On the other hand I hate Stalkers, right up to the end. I hate their camo, I hate their speed, I hate how they take out half your life in one hit, I hate their damn alarms. I would actively avoid fighting these things because they were such a pain in the ass.


#86

I hate the damn Glinthawks. Congratulations, you reinvented the Cliff Racer. Only now they come in packs and have a ranged freezing attack, which totally doesn’t make them more annoying.

My favourite is the Rockbreaker, just because I did the quest in the quarry north of Meridian when I was very under-leveled and that fight was epic. Best moment in the game for me, wish they’d been more like it.


#87

I really liked all the robots, though some of the low end ones were a bit too similar to each other. The best thing about them was that the designers had confidence in their combat system and the robots themselves, so that there was no need for gimmicky boss fights - you’re just fighting the same enemies as usual, but in controlled situations. The fight with the Thunderjaw at the end of Cauldron Zeta, for example. That was an absolutely epic fight for me, but it’s the same Thunderjaw you’ll find anywhere else.
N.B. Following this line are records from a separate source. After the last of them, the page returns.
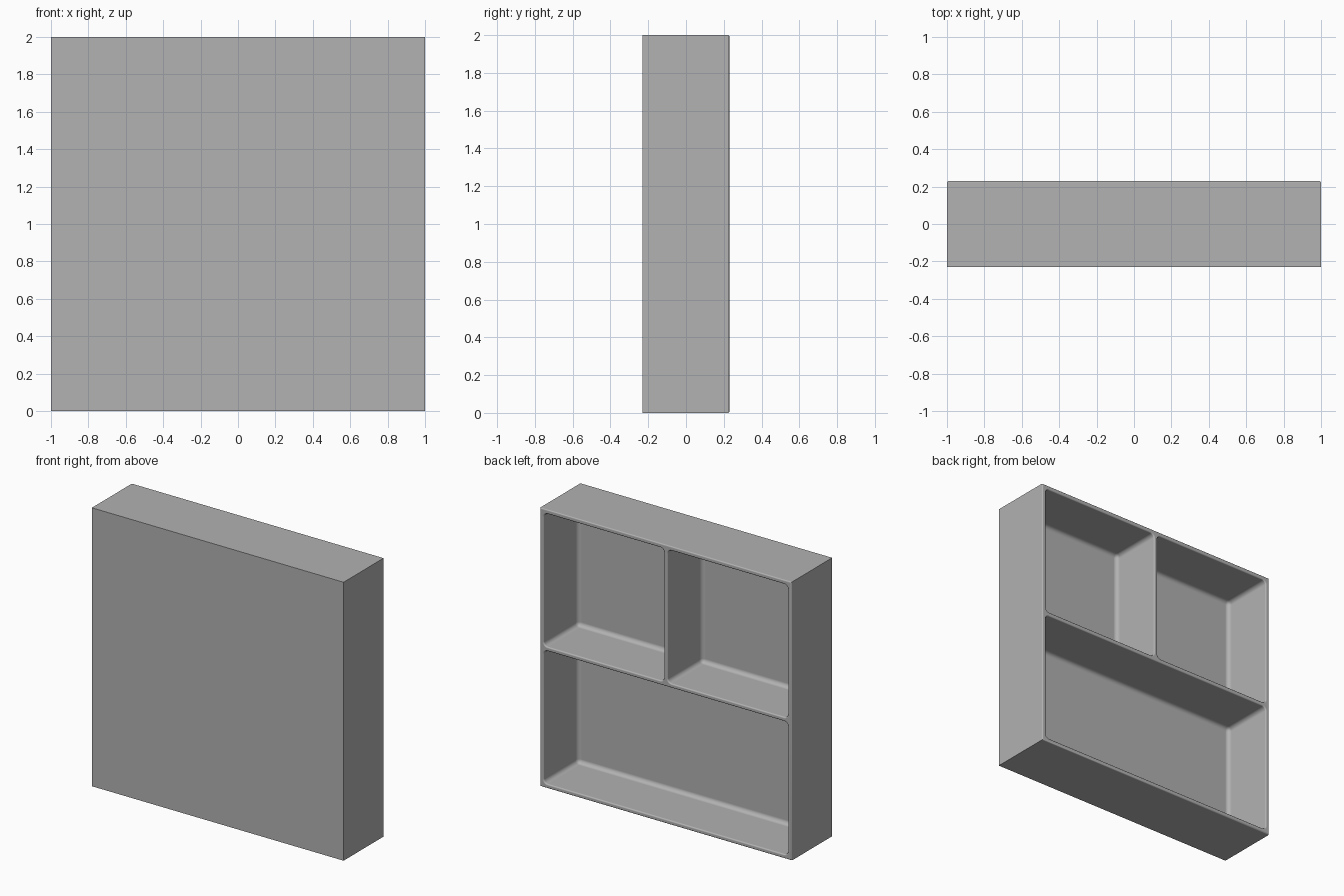
import bpy
import bmesh
from mathutils import Matrix, Vector

if "Cube" in bpy.data.objects:
    bpy.data.objects.remove(bpy.data.objects["Cube"], do_unlink=True)

HALF_DEPTH = 0.23
WALL = 0.03
FLOOR_Y = -0.16      # inner face of the closed panel
FILLET = 0.03
MID_Z = 1.0


def add_box(bm, lo, hi):
    lo, hi = Vector(lo), Vector(hi)
    size = hi - lo
    matrix = Matrix.Translation((lo + hi) / 2) @ Matrix.Diagonal((*size, 1))
    return bmesh.ops.create_cube(bm, size=1, matrix=matrix)["verts"]


def make_object(name, bm):
    mesh = bpy.data.meshes.new(name)
    bm.to_mesh(mesh)
    bm.free()
    obj = bpy.data.objects.new(name, mesh)
    bpy.context.collection.objects.link(obj)
    return obj


# Solid outer block
bm = bmesh.new()
add_box(bm, (-1, -HALF_DEPTH, 0), (1, HALF_DEPTH, 2))
tray = make_object("divided_tray", bm)

# Compartment cutter: two upper pockets and one full-width lower pocket
bm = bmesh.new()
inner = 1 - WALL
half = WALL / 2
open_y = HALF_DEPTH + 0.2
for x0, x1, z0, z1 in (
    (-inner, -half, MID_Z + half, 2 - WALL),
    (half, inner, MID_Z + half, 2 - WALL),
    (-inner, inner, WALL, MID_Z - half),
):
    add_box(bm, (x0, FLOOR_Y, z0), (x1, open_y, z1))
rounded = [e for e in bm.edges if any(v.co.y < 0 for v in e.verts)]
bmesh.ops.bevel(bm, geom=rounded, offset=FILLET, segments=5, profile=0.5,
                affect='EDGES')
bmesh.ops.recalc_face_normals(bm, faces=bm.faces)
cutter = make_object("compartment_cutter", bm)
cutter.hide_render = True

# Hollow out the block and bake the result
cut = tray.modifiers.new("compartments", 'BOOLEAN')
cut.operation = 'DIFFERENCE'
cut.solver = 'EXACT'
cut.object = cutter
graph = bpy.context.evaluated_depsgraph_get()
hollow = bpy.data.meshes.new_from_object(tray.evaluated_get(graph))
tray.modifiers.clear()
tray.data = hollow
bpy.data.objects.remove(cutter, do_unlink=True)

# Soften every edge of the open rim and the divider lips
bm = bmesh.new()
bm.from_mesh(hollow)
rim = [e for e in bm.edges
       if all(v.co.y > HALF_DEPTH - 0.001 for v in e.verts)
       and e.calc_face_angle(0) > 1]
bmesh.ops.bevel(bm, geom=rim, offset=0.009, segments=4, profile=0.5,
                affect='EDGES', clamp_overlap=True)
bm.to_mesh(hollow)
bm.free()

# Plain grey finish
grey = bpy.data.materials.new("plain_grey")
grey.use_nodes = True
colour = (0.445, 0.445, 0.445, 1)
grey.diffuse_color = colour
grey.node_tree.nodes["Principled BSDF"].inputs["Base Color"].default_value = colour
hollow.materials.clear()
hollow.materials.append(grey)

# Smooth fillets, crisp outer corners
bpy.ops.object.select_all(action='DESELECT')
tray.select_set(True)
bpy.context.view_layer.objects.active = tray
bpy.ops.object.shade_smooth_by_angle(angle=0.7)
weighted = tray.modifiers.new("flat_panels", 'WEIGHTED_NORMAL')
weighted.keep_sharp = True
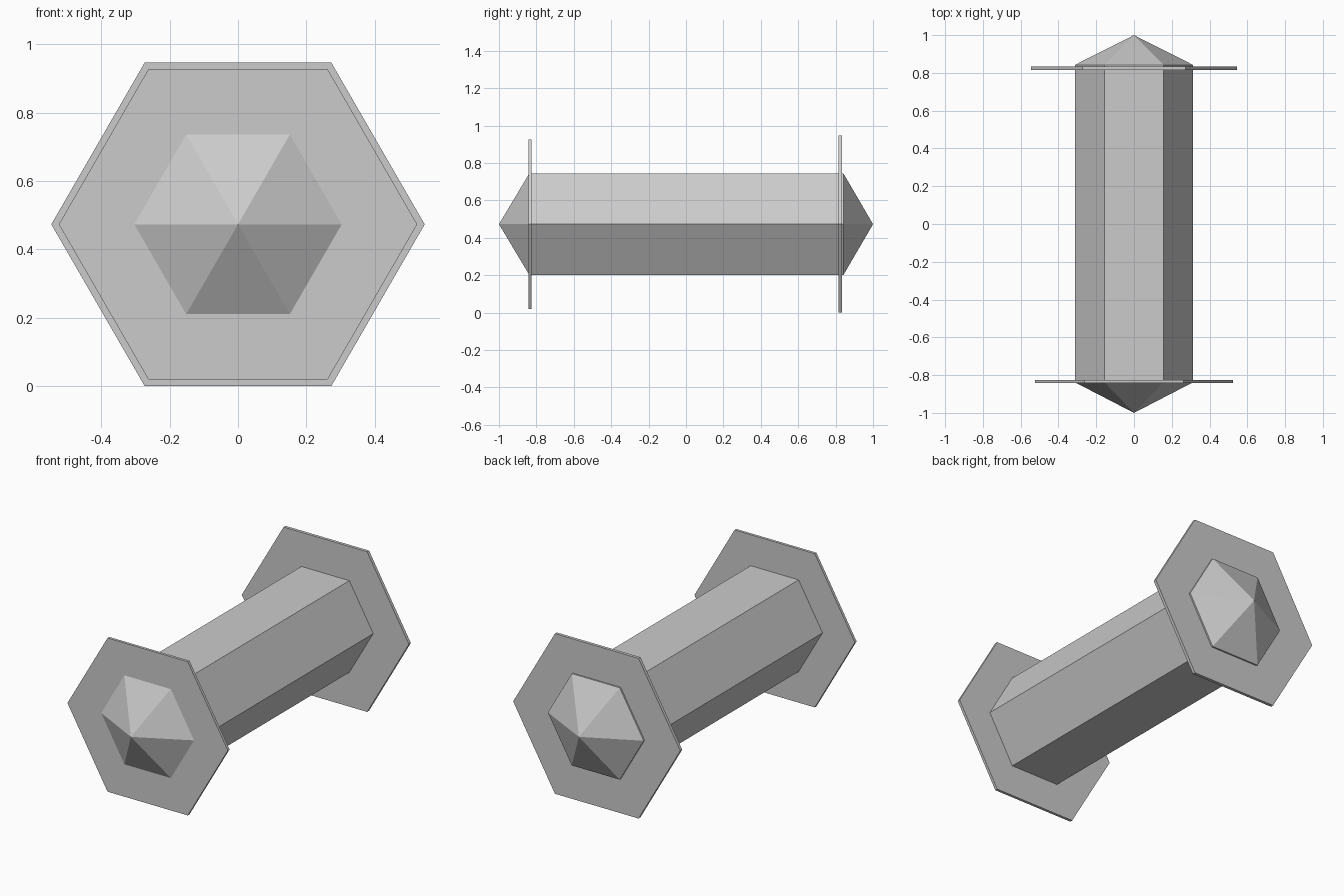
import bpy, bmesh, math

if "Cube" in bpy.data.objects:
    bpy.data.objects.remove(bpy.data.objects["Cube"])

SIDES = 6
CENTRE_Z = 0.473


def hex_lathe(name, profile, closed=False):
    """Turn a (radius, y) profile into a six-sided solid around the y axis."""
    bm = bmesh.new()
    rings = []
    for r, y in profile:
        if r == 0:
            rings.append([bm.verts.new((0, y, CENTRE_Z))] * SIDES)
        else:
            rings.append([bm.verts.new((r * math.cos(math.tau * i / SIDES), y,
                                        CENTRE_Z + r * math.sin(math.tau * i / SIDES)))
                          for i in range(SIDES)])
    pairs = list(zip(rings, rings[1:]))
    if closed:
        pairs.append((rings[-1], rings[0]))
    for a, b in pairs:
        for i in range(SIDES):
            j = (i + 1) % SIDES
            bm.faces.new(list(dict.fromkeys((a[i], a[j], b[j], b[i]))))
    bmesh.ops.recalc_face_normals(bm, faces=bm.faces)
    mesh = bpy.data.meshes.new(name)
    bm.to_mesh(mesh)
    bm.free()
    obj = bpy.data.objects.new(name, mesh)
    bpy.context.collection.objects.link(obj)
    return obj


# Hexagonal shaft with pointed ends
R = 0.313
hex_lathe("shaft", [(0, -1), (R, -0.838), (R, 0.842), (0, 1)])


# Thin hexagonal flanges around the shaft, the back one slightly larger
def flange(name, radius, y0, y1):
    inner = R - 0.01
    hex_lathe(name, [(inner, y0), (radius, y0), (radius, y1), (inner, y1)], closed=True)


flange("front_flange", 0.524, -0.843, -0.827)
flange("back_flange", 0.546, 0.815, 0.833)
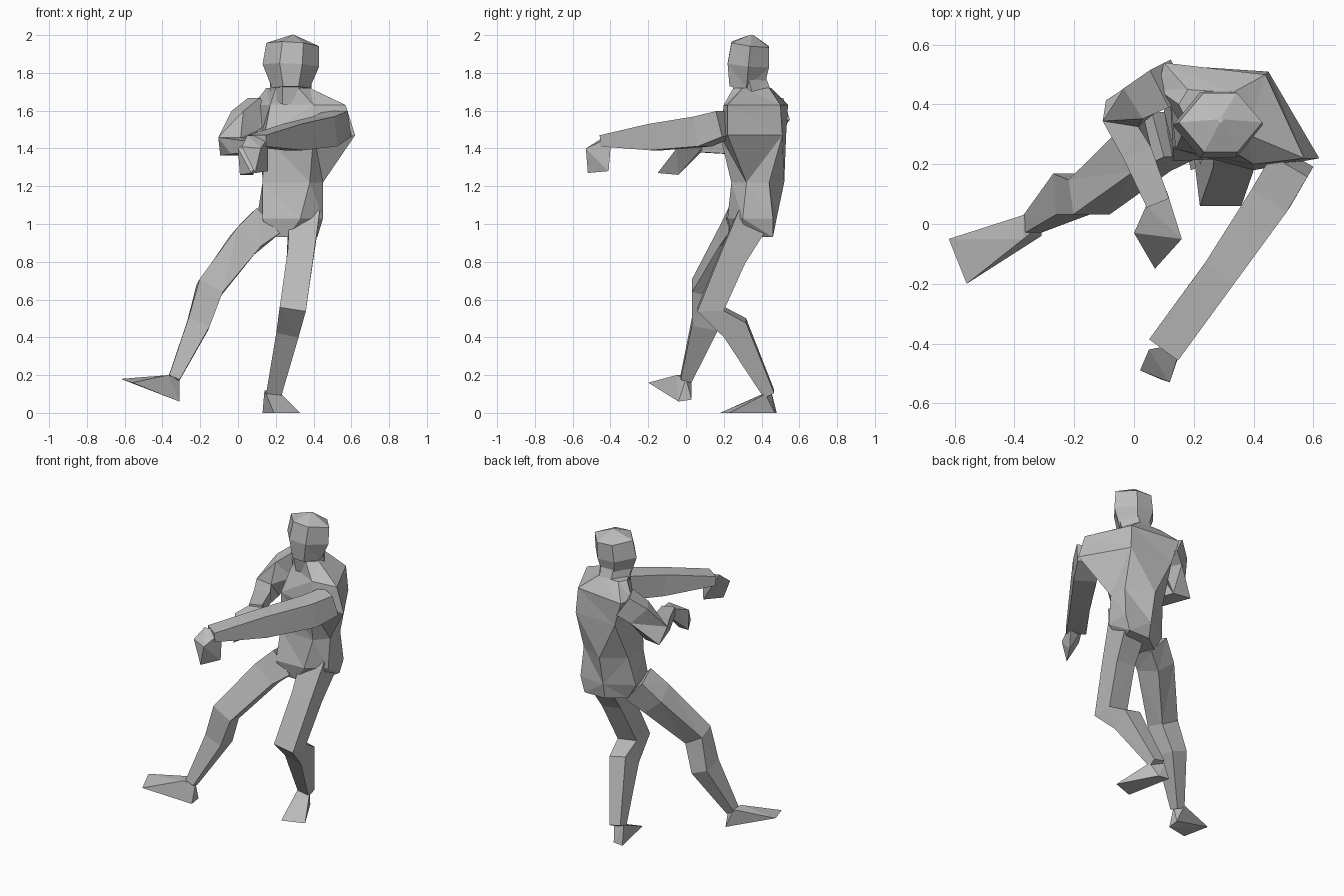
import bpy
import bmesh
from mathutils import Vector

# Remove the default object
default_cube = bpy.data.objects.get("Cube")
if default_cube:
    bpy.data.objects.remove(default_cube, do_unlink=True)

# One matte grey for the whole figure
grey = bpy.data.materials.new("plain grey")
grey.use_nodes = True
grey_value = (0.5, 0.5, 0.5, 1)
grey.diffuse_color = grey_value
grey.node_tree.nodes["Principled BSDF"].inputs["Base Color"].default_value = grey_value

# Cross-section outlines as (side, depth) factors
SQUARE = [(1, 1), (-1, 1), (-1, -1), (1, -1)]
HEXAGON = [(1, 0), (.4, 1), (-.4, 1), (-1, 0), (-.4, -1), (.4, -1)]

# Directions that the depth of a cross-section follows
UPRIGHT = Vector((0, 0, 1))
BACKWARD = Vector((0, 1, 0))


def finish(name, bm):
    """Turn a bmesh into a flat-shaded object."""
    bmesh.ops.triangulate(bm, faces=bm.faces)
    bmesh.ops.recalc_face_normals(bm, faces=bm.faces)
    mesh = bpy.data.meshes.new(name)
    bm.to_mesh(mesh)
    bm.free()
    mesh.materials.append(grey)
    part = bpy.data.objects.new(name, mesh)
    bpy.context.collection.objects.link(part)


def hull(name, points):
    """Wrap a few corner points in a faceted shell."""
    bm = bmesh.new()
    for point in points:
        bm.verts.new(point)
    bmesh.ops.convex_hull(bm, input=bm.verts)
    finish(name, bm)


def loft(name, rings):
    """Skin a row of matching cross-sections and cap both ends."""
    bm = bmesh.new()
    loops = [[bm.verts.new(point) for point in ring] for ring in rings]
    for lower, upper in zip(loops, loops[1:]):
        for i in range(len(lower)):
            bm.faces.new((lower[i - 1], lower[i], upper[i], upper[i - 1]))
    bm.faces.new(loops[0])
    bm.faces.new(loops[-1])
    finish(name, bm)


def level(height, corners):
    """Lift a flat outline to a height."""
    return [(x, y, height) for x, y in corners]


def tube(name, outline, reference, stations):
    """Sweep an outline along stations of (centre, half width, half depth)."""
    centres = [Vector(station[0]) for station in stations]
    last = len(stations) - 1
    rings = []
    for i, (_, width, depth) in enumerate(stations):
        along = (centres[min(i + 1, last)] - centres[max(i - 1, 0)]).normalized()
        side = along.cross(reference).normalized()
        rise = side.cross(along)
        rings.append([centres[i] + side * width * a + rise * depth * b
                      for a, b in outline])
    loft(name, rings)


# Torso from crotch to collar, twisted so that the left shoulder leads;
# corners run right front, left front, left, left back, right back, right
loft("torso", [
    level(.93, [(.16, .24), (.26, .24), (.37, .32), (.42, .46), (.27, .46), (.16, .38)]),
    level(1.03, [(.13, .21), (.33, .22), (.45, .3), (.45, .46), (.27, .48), (.1, .38)]),
    level(1.22, [(.13, .26), (.38, .24), (.45, .32), (.44, .44), (.27, .52), (.13, .42)]),
    level(1.47, [(.14, .25), (.4, .18), (.62, .22), (.45, .51), (.15, .53), (.12, .43)]),
    level(1.63, [(.17, .32), (.4, .2), (.57, .22), (.44, .5), (.1, .54), (.08, .45)]),
    level(1.72, [(.2, .3), (.32, .25), (.38, .3), (.33, .44), (.18, .45), (.15, .4)])])

# Neck and head
tube("neck", HEXAGON, BACKWARD, [
    ((.28, .36, 1.66), .11, .1),
    ((.28, .33, 1.77), .11, .09)])
tube("head", HEXAGON, BACKWARD, [
    ((.28, .32, 1.72), .1, .09),
    ((.28, .33, 1.84), .15, .11),
    ((.29, .34, 1.95), .14, .1),
    ((.29, .35, 2), .01, .01)])

# Left arm reaching forward, hand drooping
tube("left_arm", SQUARE, UPRIGHT, [
    ((.53, .21, 1.53), .07, .07),
    ((.46, .09, 1.49), .07, .08),
    ((.29, -.16, 1.46), .06, .07),
    ((.1, -.42, 1.44), .06, .03)])
hull("left_hand", [
    (.05, -.42, 1.47), (.16, -.4, 1.46), (.16, -.4, 1.4), (.02, -.49, 1.41),
    (.12, -.53, 1.4), (.16, -.41, 1.28), (.09, -.52, 1.27)])

# Right arm bent across the body
tube("right_arm", SQUARE, UPRIGHT, [
    ((.12, .47, 1.61), .07, .07),
    ((.04, .43, 1.55), .06, .07),
    ((-.04, .37, 1.41), .06, .06),
    ((.01, .24, 1.41), .05, .04),
    ((.08, .07, 1.41), .04, .03)])
hull("right_hand", [
    (.04, .06, 1.43), (.11, .11, 1.43), (.07, .08, 1.38), (0, -.03, 1.4),
    (.16, -.05, 1.4), (.07, -.15, 1.27), (.01, -.04, 1.26), (.08, -.04, 1.26)])

# Left leg carrying the weight, knee bent
tube("left_leg", SQUARE, BACKWARD, [
    ((.35, .36, 1.04), .08, .09),
    ((.33, .25, .83), .07, .07),
    ((.29, .13, .55), .07, .07),
    ((.27, .26, .45), .06, .07),
    ((.19, .44, .1), .04, .03)])
hull("left_foot", [
    (.14, .45, .12), (.23, .42, .1), (.13, .48, 0),
    (.2, .47, 0), (.19, .18, 0), (.33, .23, 0)])

# Right leg swung out to the side
tube("right_leg", SQUARE, BACKWARD, [
    ((.14, .3, 1), .09, .08),
    ((.04, .25, .91), .08, .08),
    ((-.15, .09, .66), .07, .06),
    ((-.21, .1, .47), .06, .07),
    ((-.34, 0, .18), .03, .03)])
hull("right_foot", [
    (-.37, .03, .2), (-.37, -.05, .2), (-.31, 0, .18), (-.31, .03, .07),
    (-.31, -.04, .06), (-.62, -.05, .18), (-.56, -.2, .16)])
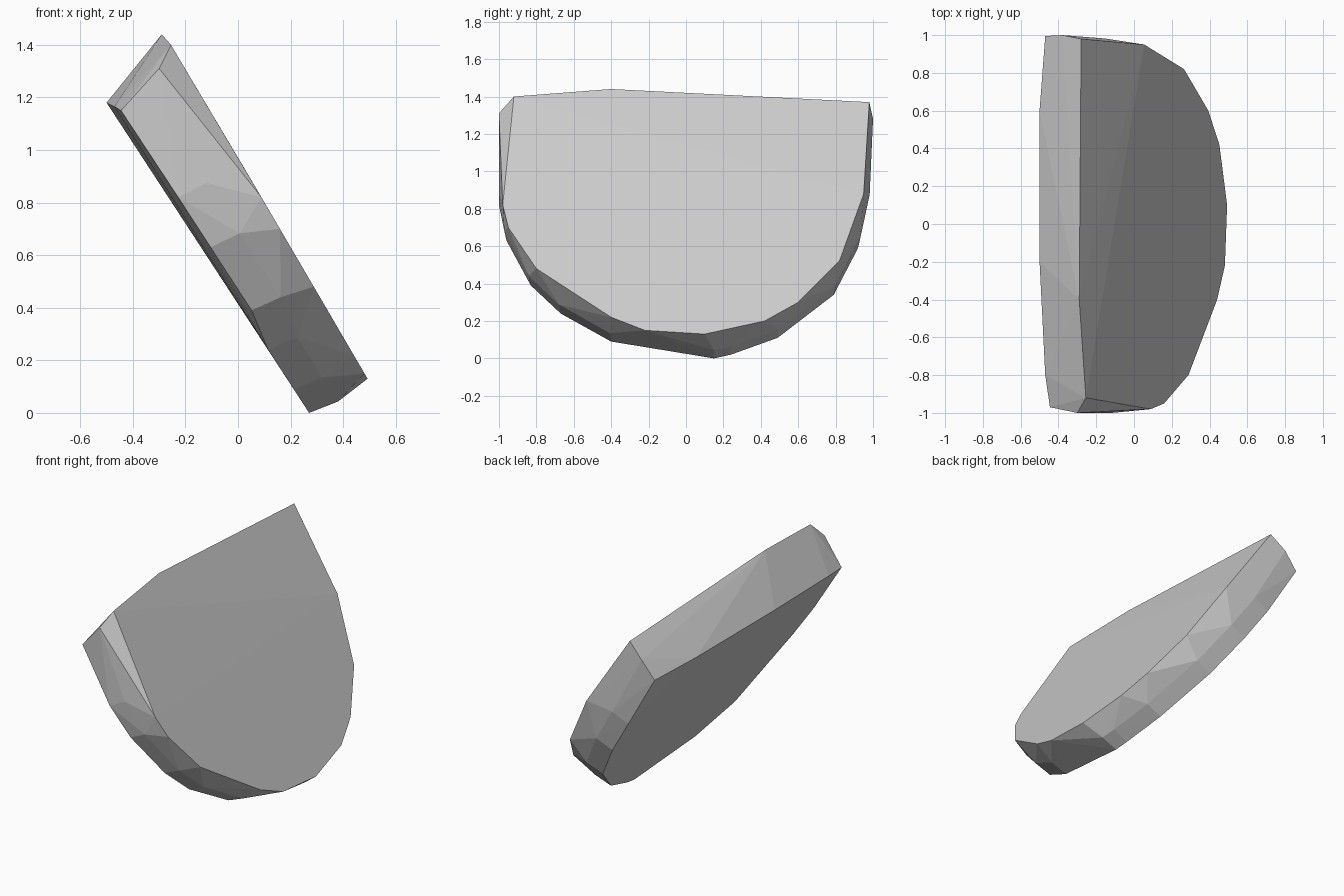
import bpy
import bmesh
from mathutils import Vector

# Remove the default cube
cube = bpy.data.objects.get("Cube")
if cube:
    bpy.data.objects.remove(cube, do_unlink=True)


def make_material(name, colour):
    material = bpy.data.materials.new(name)
    material.use_nodes = True
    material.diffuse_color = colour
    material.node_tree.nodes["Principled BSDF"].inputs["Base Color"].default_value = colour
    return material


# The slab leans: each broad face is a plane giving x from the height z
def upper_plane(y, z):
    return Vector((-0.25 + (1.4 - z) * 0.585, y, z))


def lower_plane(y, z):
    # The front flank is slightly chamfered on the underside
    chamfer = 0.035 if y < -0.8 else 0.0
    return Vector((-0.49 + (1.17 - z) * 0.65 + chamfer, y, z))


# Half-round outlines of the two broad faces, as (y, z)
upper_outline = [(0.95, 0.88), (0.82, 0.52), (0.6, 0.3), (0.42, 0.2),
                 (0.1, 0.13), (-0.22, 0.15), (-0.4, 0.22), (-0.8, 0.48),
                 (-0.95, 0.7), (-0.98, 0.82)]
lower_outline = [(0.97, 0.82), (0.92, 0.59), (0.79, 0.34), (0.49, 0.11),
                 (0.24, 0.02), (0.15, 0.0), (-0.4, 0.09), (-0.67, 0.24),
                 (-0.83, 0.39), (-0.96, 0.63), (-1, 0.82)]

# Corners and ridge points of the straight sloping top edge
top_edge = [(-0.255, -0.92, 1.4), (-0.29, -0.4, 1.44), (-0.28, 0.98, 1.37),
            (-0.3, -1, 1.31), (-0.38, 1, 1.28),
            (-0.445, -0.97, 1.15), (-0.47, -0.8, 1.165), (-0.5, -0.2, 1.18),
            (-0.5, 0.6, 1.18), (-0.47, 0.995, 1.17)]

points = [upper_plane(y, z) for y, z in upper_outline]
points += [Vector(p) for p in top_edge]

# The rim bulges a little between the two outlines
centre = Vector((0, 0, 0.85))
for y, z in lower_outline:
    low = lower_plane(y, z)
    points.append(low)
    mid = low + Vector((0.11, 0, 0.055))
    outward = mid - centre
    outward.x = 0
    mid += outward.normalized() * 0.012
    mid.y = max(-1, min(1, mid.y))
    points.append(mid)

# Wrap the outlines in one faceted solid
bm = bmesh.new()
for point in points:
    bm.verts.new(point)
hull = bmesh.ops.convex_hull(bm, input=bm.verts[:])
loose = {v for v in hull["geom_interior"] + hull["geom_unused"]
         if isinstance(v, bmesh.types.BMVert)}
bmesh.ops.delete(bm, geom=list(loose), context="VERTS")
bmesh.ops.recalc_face_normals(bm, faces=bm.faces[:])

mesh = bpy.data.meshes.new("stone_slab")
bm.to_mesh(mesh)
bm.free()
mesh.materials.append(make_material("light_grey", (0.6, 0.6, 0.6, 1)))
slab = bpy.data.objects.new("stone_slab", mesh)
bpy.context.collection.objects.link(slab)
#88

Yeah I really appreciated that too, it helped make the world feel real in a way. I actually thought the cauldron end fights were a little too easy because I could take as much time as I wanted laying tripwires and traps around the whole room before I released the Dino. I actually found out during that Thunderjaw cauldron fight that the number of tripwires/traps the game will allow you to place is limited. I was placing them all around every possible exit point from the central holding pen and it would only let me get about halfway before it started removing the first ones a layer down. Kind of frustrating but also amusing. My favorite T-jaw fight was in one of the side quests to get the T-jaw heart where you end up in that bottleneck canyon and the T-Jaw is stomping around knocking down these tall trees and there’s no place to hide. It was all very epic and intense.


#89

Yeah, that was a good fight. Especially since that was the fight that really thought me how useful taking out specific modules is, and how best to do it. That fight at a low level is just a total pain unless you can take out the burrowing modules quickly. The other thing I liked there was how the story around that side quest hinted at the sound sensitivity of the Rockbreakers without outright stating it. So it felt like I was actually being clever and discovering it myself, even though it was actually being spoonfed by the game :)

Not sure I’d call them my favorite opponents though. I only fought them twice, both times during missions, and avoided them in the openworld. By contrast, I made occasional trips to clean out Thunderjaw and Behemoth areas just for fun.


#90

Disagree - they’re an exercise in archery. You need to hit the armoured section on their chest to reveal their weak spot, then hit that to do huge damage to them, if not killing them outright. The Longleg has a similar weakness.


#91

I think my favorites were the Behemoths, but other than the Glinthawks (Fuck those guys) I had a ton of fun in every fight.


#92

I had a lot of fun with stealth and corruption arrows on things like Glinthawk packs.


#93

I always just tripple loaded the hunter bow with fire arrows, and nuked them.


#94

I am playing on the highest difficulty and also found the Glinthawks a pain.

My strategy for dealing with them is as follows.

Put on stealth armour
Lay down about 10 traps near their location
Override any mount creature
Ride it into the traps

From here you can kill it and the Glinthawks will land for scrap, or leave it and they will land to attack it.

Then put on Chill armor and use fire arrows. As soon as they fall melee and critical strike.

Works for Stormhawks as well.

I love how this game gives you creative ways to solve problems,


#95

Ok, I stand corrected. That’s a pretty cool way to fight them :)


#96

Just completed the game. Staggering. For me it hit every possible button.

Zelda is up next. I know its supposed to be good but that is a very tough act to follow.